Showcasing a marvellous matrix of the best cultural identities in Southern Africa, the Festival is characterised by a tantalizing buzz of creative and cultural performances.
Held under the theme "Realities and Experiences", this year's edition of the Festival offers a diverse programme that includes theatre, dance, music, spoken word, visual arts, literary arts and fashion.
Speaking to The Herald, Intwasa Festival director, Raisedon Baya affirmed that the essence of the Festival was about bringing people together and celebrating human diversity and creativity.
"'Intwasa' is a Ndebele word meaning 'spring' as the Festival is held during the season of spring.
"The naming is deliberate, as spring is about rebirth, regrowth, rejuvenation and renewal.
"Every edition is about ideas of rebirth and renewal; ideas that offer Festival audiences enough meaningful, exciting and unforgettable experiences to take them to the next edition," said Baya.
A sumptuous feast of entertainment rooted in the heart of Zimbabwe's most creative city, Intwasa is one of the longest running multidisciplinary arts festivals in Zimbabwe, with the Festival having become a critical highlight of Bulawayo's Cultural Calendar.
"Realities and Experiences" is an open theme, inviting artists to use past and present realities, private and public experiences, good and bad, as material for their numerous creative works.
Baya said since so much has happened in Zimbabwe and to Zimbabweans, it should be easy for the artists to creatively use their manifold experiences to showcase their artistic prowess, vindicating the notion that art is a mirror of society.
"The Zimbabwean story is not a single but a multiple narrative with curves, potholes, mountains and spaghetti roads.
"It is the diversity of these 'Realities and Experiences' that makes this year's edition of the Festival potentially explosive," said Baya.
Zimbabwe has travelled an arduous path over the years.
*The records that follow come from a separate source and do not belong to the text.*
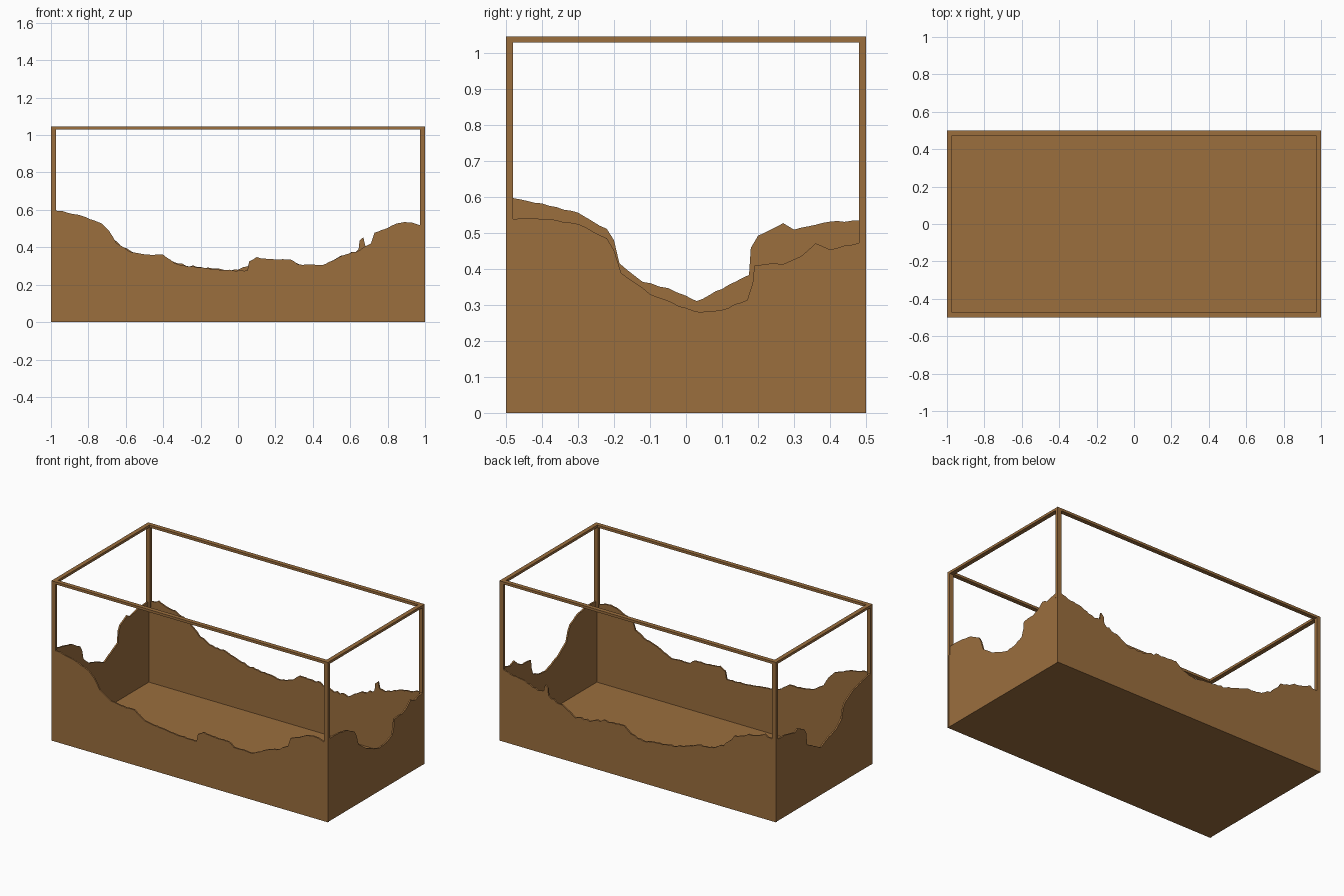
import bpy, bmesh, random
from mathutils import Vector

if "Cube" in bpy.data.objects:
    bpy.data.objects.remove(bpy.data.objects["Cube"])

random.seed(4)
brown = bpy.data.materials.new("sandy brown")
brown.diffuse_color = (0.328, 0.156, 0.048, 1)
brown.use_nodes = True
brown.node_tree.nodes["Principled BSDF"].inputs["Base Color"].default_value = brown.diffuse_color


def finish(name, bm):
    bmesh.ops.recalc_face_normals(bm, faces=bm.faces)
    me = bpy.data.meshes.new(name)
    bm.to_mesh(me)
    bm.free()
    me.materials.append(brown)
    ob = bpy.data.objects.new(name, me)
    bpy.context.collection.objects.link(ob)
    return ob


def box(name, lo, hi):
    bm = bmesh.new()
    bmesh.ops.create_cube(bm, size=1)
    for v in bm.verts:
        v.co = Vector([lo[i] + (v.co[i] + 0.5) * (hi[i] - lo[i]) for i in range(3)])
    return finish(name, bm)


def resample(pts, step, jag):
    # subdivide the outline and roughen it a little
    out = [pts[0]]
    for (a, h), (b, k) in zip(pts, pts[1:]):
        n = max(1, round((b - a) / step))
        for i in range(1, n + 1):
            t = i / n
            out.append((a + (b - a) * t, h + (k - h) * t + random.uniform(-jag, jag)))
    return out


def wall(name, pts, axis, outer, inner, jag):
    # thin upright sheet with an eroded top edge
    bm = bmesh.new()
    rows = []
    for s, h in resample(pts, 0.02, jag):
        place = (lambda d, z: (s, d, z)) if axis == 'x' else (lambda d, z: (d, s, z))
        rows.append([bm.verts.new(place(d, z)) for d, z in
                     ((outer, 0), (outer, h), (inner, h), (inner, 0))])
    for r, q in zip(rows, rows[1:]):
        for i in range(4):
            j = (i + 1) % 4
            bm.faces.new((r[i], r[j], q[j], q[i]))
    bm.faces.new(rows[0])
    bm.faces.new(rows[-1])
    return finish(name, bm)


front = [(-1, .6), (-.94, .595), (-.83, .565), (-.73, .53), (-.69, .49), (-.65, .42),
         (-.57, .375), (-.5, .36), (-.4, .36), (-.32, .305), (-.2, .29), (-.1, .28), (.05, .275),
         (.06, .325), (.1, .345), (.2, .335), (.28, .335), (.32, .31), (.45, .305),
         (.55, .35), (.65, .385), (.71, .42), (.73, .475), (.8, .505), (.85, .53),
         (.93, .535), (1, .51)]
back = [(-1, .535), (-.92, .55), (-.8, .52), (-.7, .48), (-.62, .4), (-.55, .37), (-.4, .345),
        (-.3, .31), (-.2, .29), (0, .275), (.05, .3), (.1, .335), (.25, .33), (.33, .305),
        (.45, .3), (.55, .35), (.645, .385), (.65, .44), (.67, .45), (.68, .405), (.72, .4),
        (.8, .43), (.9, .455), (1, .475)]
right = [(-.5, .54), (-.4, .54), (-.3, .525), (-.22, .485), (-.2, .45), (-.18, .39), (-.1, .33),
         (0, .29), (.04, .28), (.1, .285), (.17, .315), (.185, .36), (.19, .41), (.27, .415),
         (.32, .435), (.36, .47), (.4, .455), (.5, .475)]
left = [(-.5, .6), (-.4, .58), (-.3, .555), (-.22, .51), (-.2, .48), (-.185, .415), (-.12, .365),
        (-.05, .345), (0, .325), (.03, .31), (.1, .345), (.175, .385), (.18, .46), (.2, .49),
        (.27, .525), (.3, .51), (.4, .53), (.5, .535)]

T = 0.01
wall("front_wall", front, 'x', -.5, -.5 + T, .003)
wall("back_wall", back, 'x', .5, .5 - T, .006)
wall("right_wall", right, 'y', .998, .998 - T, .002)
wall("left_wall", left, 'y', -.998, -.998 + T, .002)

# floor panel
box("floor", (-.995, -.495, 0), (.995, .495, .007))

# corner posts and top rim
W, D, H, R = .028, .02, 1.045, .016
for sx, nx in ((-1, "left"), (1, "right")):
    for sy, ny in ((-1, "front"), (1, "back")):
        x = sorted((sx, sx * (1 - W)))
        y = sorted((sy * .5, sy * (.5 - D)))
        z = {(-1, -1): .55, (1, -1): .48, (-1, 1): .5, (1, 1): .44}[sx, sy]
        box(f"{ny}_{nx}_post", (x[0], y[0], z), (x[1], y[1], H - R))
    x = sorted((sx, sx * (1 - W)))
    box(f"{nx}_rail", (x[0], -.5 + W, H - R), (x[1], .5 - W, H))
for sy, ny in ((-1, "front"), (1, "back")):
    y = sorted((sy * .5, sy * (.5 - W)))
    box(f"{ny}_rail", (-1, y[0], H - R), (1, y[1], H))
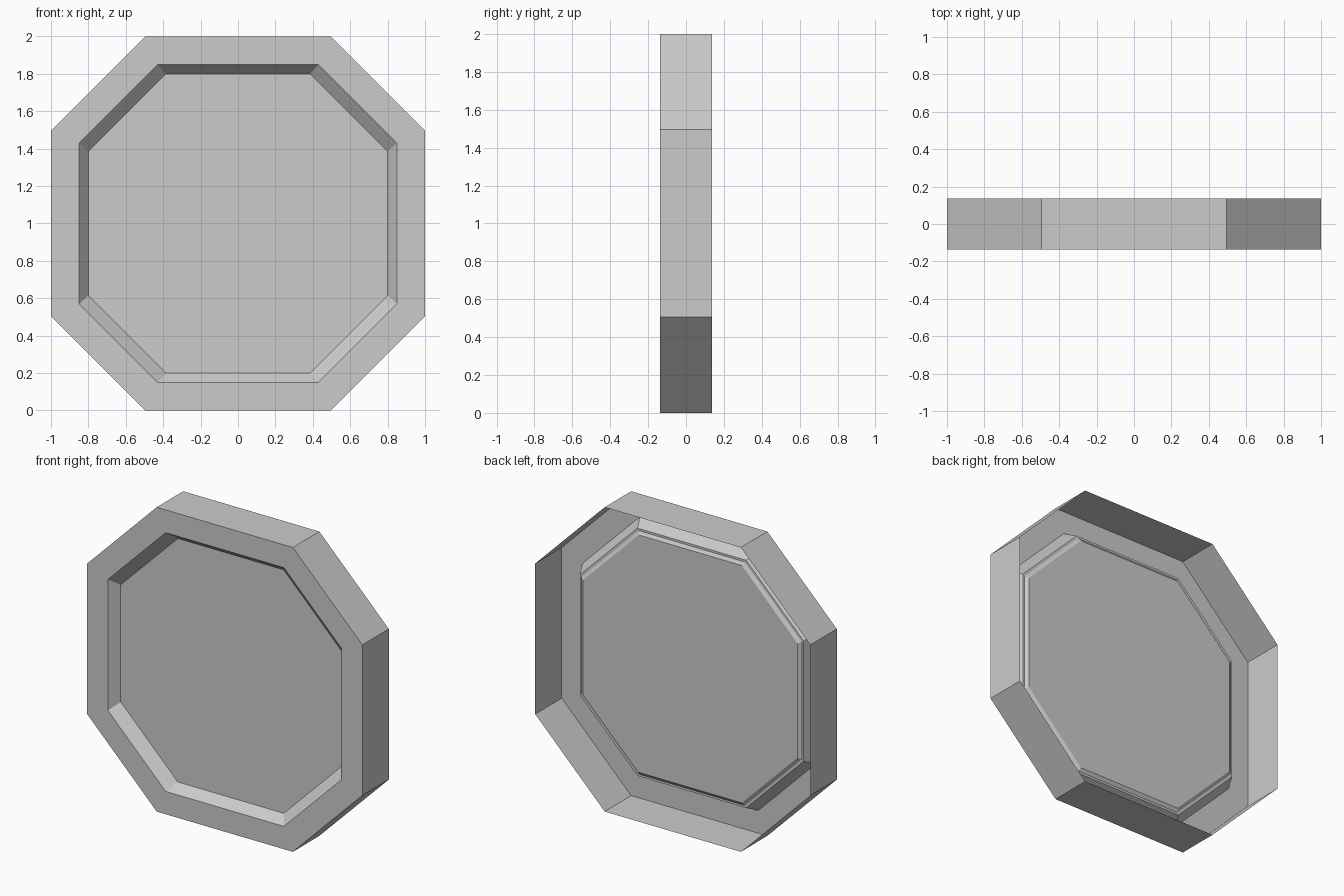
import bpy

if "Cube" in bpy.data.objects:
    bpy.data.objects.remove(bpy.data.objects["Cube"])

DEPTH = 0.1375  # half of the overall depth


def octagon(r, h, y):
    """Eight points counter-clockwise from the front; r = reach, h = half side."""
    pts = [(r, -h), (r, h), (h, r), (-h, r), (-r, h), (-r, -h), (-h, -r), (h, -r)]
    return [(x, y, z + 1.0) for x, z in pts]


def loft(name, rings, cap=False, facing_back=False):
    """Join octagon rings into flat bands, optionally closing the last ring."""
    verts, faces = [], []
    for ring in rings:
        verts += octagon(*ring)
    for k in range(len(rings) - 1):
        for i in range(8):
            j = (i + 1) % 8
            a, b = 8 * k, 8 * k + 8
            faces.append((a + i, a + j, b + j, b + i))
    if cap:
        last = 8 * (len(rings) - 1)
        faces.append(tuple(range(last, last + 8)))
    if facing_back:
        faces = [f[::-1] for f in faces]
    mesh = bpy.data.meshes.new(name)
    mesh.from_pydata(verts, [], faces)
    mesh.update()
    obj = bpy.data.objects.new(name, mesh)
    bpy.context.collection.objects.link(obj)
    return obj


# Outer wall (open at the back), front rim and sloped recess with its panel
loft("frame", [
    (1.0, 0.495, DEPTH),
    (1.0, 0.495, -DEPTH),
    (0.85, 0.43, -DEPTH),
    (0.80, 0.385, -0.075),
], cap=True)

# Stepped rear side of the recessed panel, seen through the open back
loft("rear_panel", [
    (0.85, 0.43, -DEPTH),
    (0.814, 0.395, -0.06),
    (0.80, 0.386, -0.06),
    (0.78, 0.375, -0.045),
], cap=True, facing_back=True)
She has braved the liberation war and triumphed to see the beautiful years immediately after independence. She was haunted by Gukurahundi and tormented by Esap.
She was battered by Murambatsvina and suffocated by inflation; all these are experiences that will inform the creative pieces showcased at Intwasa.
"Intwasa this year is the space to share those stories.
"The Festival has asked artists to treat the events, experiences and realities of Zimbabwe as matter and material.
"Using their art, they remind us, ask difficult questions, laugh at us, laugh with us, scold, warn, sing and dance," Baya said
The shows include Savanna Trust's "Liberation", Nhimbe Trust's "Blood Tongue" and Jahunda Community Arts' "Gukurahundi".
There is also the festival flagship "Women, Wine and Words", Nobuntu and Black Umfolosi show, Edith WeUntonga, Vera Chisvo, Tariro NeGitare and Umcimbi Wabantu which the Festival is hosting in partnership with Skyzmetro Radio.
The festival is hosting 25 events in four days and will run until September 29, in Bulawayo.